▸ Activity
Find every line in the records below that holds the word "True", and copy it out.

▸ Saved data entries
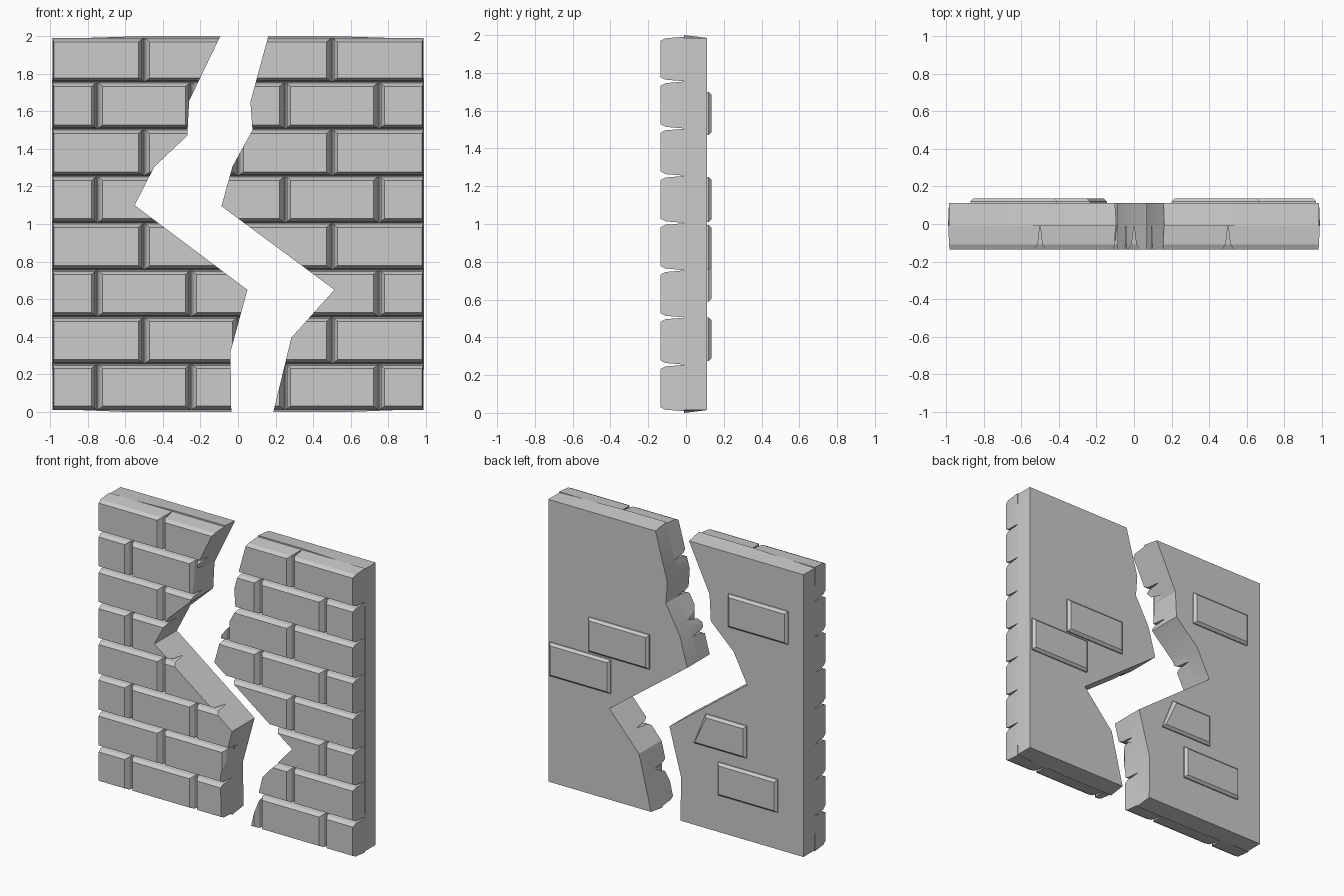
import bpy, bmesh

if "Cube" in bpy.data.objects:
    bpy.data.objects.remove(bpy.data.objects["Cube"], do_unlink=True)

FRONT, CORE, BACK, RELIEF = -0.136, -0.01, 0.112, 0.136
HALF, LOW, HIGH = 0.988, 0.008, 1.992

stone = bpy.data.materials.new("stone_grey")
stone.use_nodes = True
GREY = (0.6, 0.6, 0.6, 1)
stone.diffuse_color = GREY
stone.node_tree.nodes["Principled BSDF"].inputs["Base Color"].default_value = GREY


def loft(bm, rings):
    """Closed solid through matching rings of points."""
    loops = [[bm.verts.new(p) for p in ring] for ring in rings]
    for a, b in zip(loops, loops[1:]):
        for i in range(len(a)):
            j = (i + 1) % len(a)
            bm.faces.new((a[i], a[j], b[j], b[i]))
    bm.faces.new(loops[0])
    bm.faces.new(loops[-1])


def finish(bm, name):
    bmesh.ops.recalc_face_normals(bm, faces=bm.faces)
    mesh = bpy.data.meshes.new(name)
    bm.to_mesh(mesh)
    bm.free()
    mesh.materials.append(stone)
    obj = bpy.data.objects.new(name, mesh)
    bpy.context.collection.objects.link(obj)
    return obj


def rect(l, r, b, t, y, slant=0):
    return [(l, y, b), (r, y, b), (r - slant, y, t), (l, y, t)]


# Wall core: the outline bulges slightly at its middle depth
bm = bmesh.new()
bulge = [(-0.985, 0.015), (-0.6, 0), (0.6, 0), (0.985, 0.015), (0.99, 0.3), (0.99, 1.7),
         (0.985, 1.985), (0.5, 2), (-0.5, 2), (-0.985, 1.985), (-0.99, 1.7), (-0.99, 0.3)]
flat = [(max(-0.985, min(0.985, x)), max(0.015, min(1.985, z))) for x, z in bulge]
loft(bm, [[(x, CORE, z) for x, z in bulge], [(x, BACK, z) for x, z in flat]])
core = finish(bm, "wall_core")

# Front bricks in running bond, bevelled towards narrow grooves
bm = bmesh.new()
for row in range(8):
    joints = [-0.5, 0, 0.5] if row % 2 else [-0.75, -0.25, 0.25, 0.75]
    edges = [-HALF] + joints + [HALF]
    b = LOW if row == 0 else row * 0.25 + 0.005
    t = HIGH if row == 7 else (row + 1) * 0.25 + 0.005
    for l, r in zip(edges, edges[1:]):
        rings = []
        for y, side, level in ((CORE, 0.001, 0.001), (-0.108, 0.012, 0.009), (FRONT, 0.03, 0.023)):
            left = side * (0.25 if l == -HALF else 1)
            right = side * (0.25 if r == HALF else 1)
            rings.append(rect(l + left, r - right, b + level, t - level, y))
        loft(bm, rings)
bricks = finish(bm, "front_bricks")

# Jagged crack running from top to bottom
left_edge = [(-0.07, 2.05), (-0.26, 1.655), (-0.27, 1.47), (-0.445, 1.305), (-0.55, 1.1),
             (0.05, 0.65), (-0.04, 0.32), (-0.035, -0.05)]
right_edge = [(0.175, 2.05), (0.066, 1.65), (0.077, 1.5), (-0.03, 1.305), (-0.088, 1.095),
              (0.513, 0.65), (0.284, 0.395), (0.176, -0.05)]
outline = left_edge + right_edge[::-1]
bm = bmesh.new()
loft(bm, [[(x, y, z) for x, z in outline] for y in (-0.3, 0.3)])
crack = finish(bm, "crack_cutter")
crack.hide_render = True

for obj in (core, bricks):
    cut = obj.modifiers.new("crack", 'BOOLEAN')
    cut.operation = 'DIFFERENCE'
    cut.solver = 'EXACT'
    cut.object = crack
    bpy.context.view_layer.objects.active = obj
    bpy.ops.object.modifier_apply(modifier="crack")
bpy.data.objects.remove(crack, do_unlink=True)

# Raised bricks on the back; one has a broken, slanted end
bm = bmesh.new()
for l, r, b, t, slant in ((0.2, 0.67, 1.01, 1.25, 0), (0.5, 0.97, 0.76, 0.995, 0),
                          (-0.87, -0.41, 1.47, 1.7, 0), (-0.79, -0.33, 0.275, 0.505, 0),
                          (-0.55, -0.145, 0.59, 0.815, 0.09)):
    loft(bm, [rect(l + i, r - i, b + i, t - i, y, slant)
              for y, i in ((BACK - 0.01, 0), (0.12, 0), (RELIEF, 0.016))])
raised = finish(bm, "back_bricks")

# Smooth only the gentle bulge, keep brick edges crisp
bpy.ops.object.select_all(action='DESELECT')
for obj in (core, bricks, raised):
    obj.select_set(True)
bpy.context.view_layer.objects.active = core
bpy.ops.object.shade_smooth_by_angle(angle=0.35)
* * *
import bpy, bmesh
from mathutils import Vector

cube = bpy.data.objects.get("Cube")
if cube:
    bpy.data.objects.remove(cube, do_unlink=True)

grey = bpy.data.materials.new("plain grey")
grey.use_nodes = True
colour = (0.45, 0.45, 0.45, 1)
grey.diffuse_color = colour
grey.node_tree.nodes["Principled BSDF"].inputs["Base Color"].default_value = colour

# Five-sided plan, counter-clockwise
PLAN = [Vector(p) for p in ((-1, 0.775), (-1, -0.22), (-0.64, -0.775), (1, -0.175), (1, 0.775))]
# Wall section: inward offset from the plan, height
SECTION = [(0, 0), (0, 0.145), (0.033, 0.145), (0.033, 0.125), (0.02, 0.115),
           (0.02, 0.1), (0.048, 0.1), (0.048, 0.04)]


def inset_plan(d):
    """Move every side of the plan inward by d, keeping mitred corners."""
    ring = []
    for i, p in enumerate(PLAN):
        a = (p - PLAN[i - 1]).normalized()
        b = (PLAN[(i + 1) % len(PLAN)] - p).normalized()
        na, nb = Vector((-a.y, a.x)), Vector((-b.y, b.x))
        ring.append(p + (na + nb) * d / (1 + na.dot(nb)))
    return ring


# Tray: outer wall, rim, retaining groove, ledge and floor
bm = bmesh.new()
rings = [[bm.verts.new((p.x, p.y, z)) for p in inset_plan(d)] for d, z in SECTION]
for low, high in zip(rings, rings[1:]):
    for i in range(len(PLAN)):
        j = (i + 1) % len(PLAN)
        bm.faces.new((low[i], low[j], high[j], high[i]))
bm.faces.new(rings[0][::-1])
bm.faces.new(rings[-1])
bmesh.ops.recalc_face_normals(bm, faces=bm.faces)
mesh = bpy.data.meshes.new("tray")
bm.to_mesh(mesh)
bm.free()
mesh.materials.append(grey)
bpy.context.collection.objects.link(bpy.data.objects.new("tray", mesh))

▸ Answer to this exercise
    bpy.data.objects.remove(bpy.data.objects["Cube"], do_unlink=True)
stone.use_nodes = True
crack.hide_render = True
bpy.data.objects.remove(crack, do_unlink=True)
    obj.select_set(True)
    bpy.data.objects.remove(cube, do_unlink=True)
grey.use_nodes = True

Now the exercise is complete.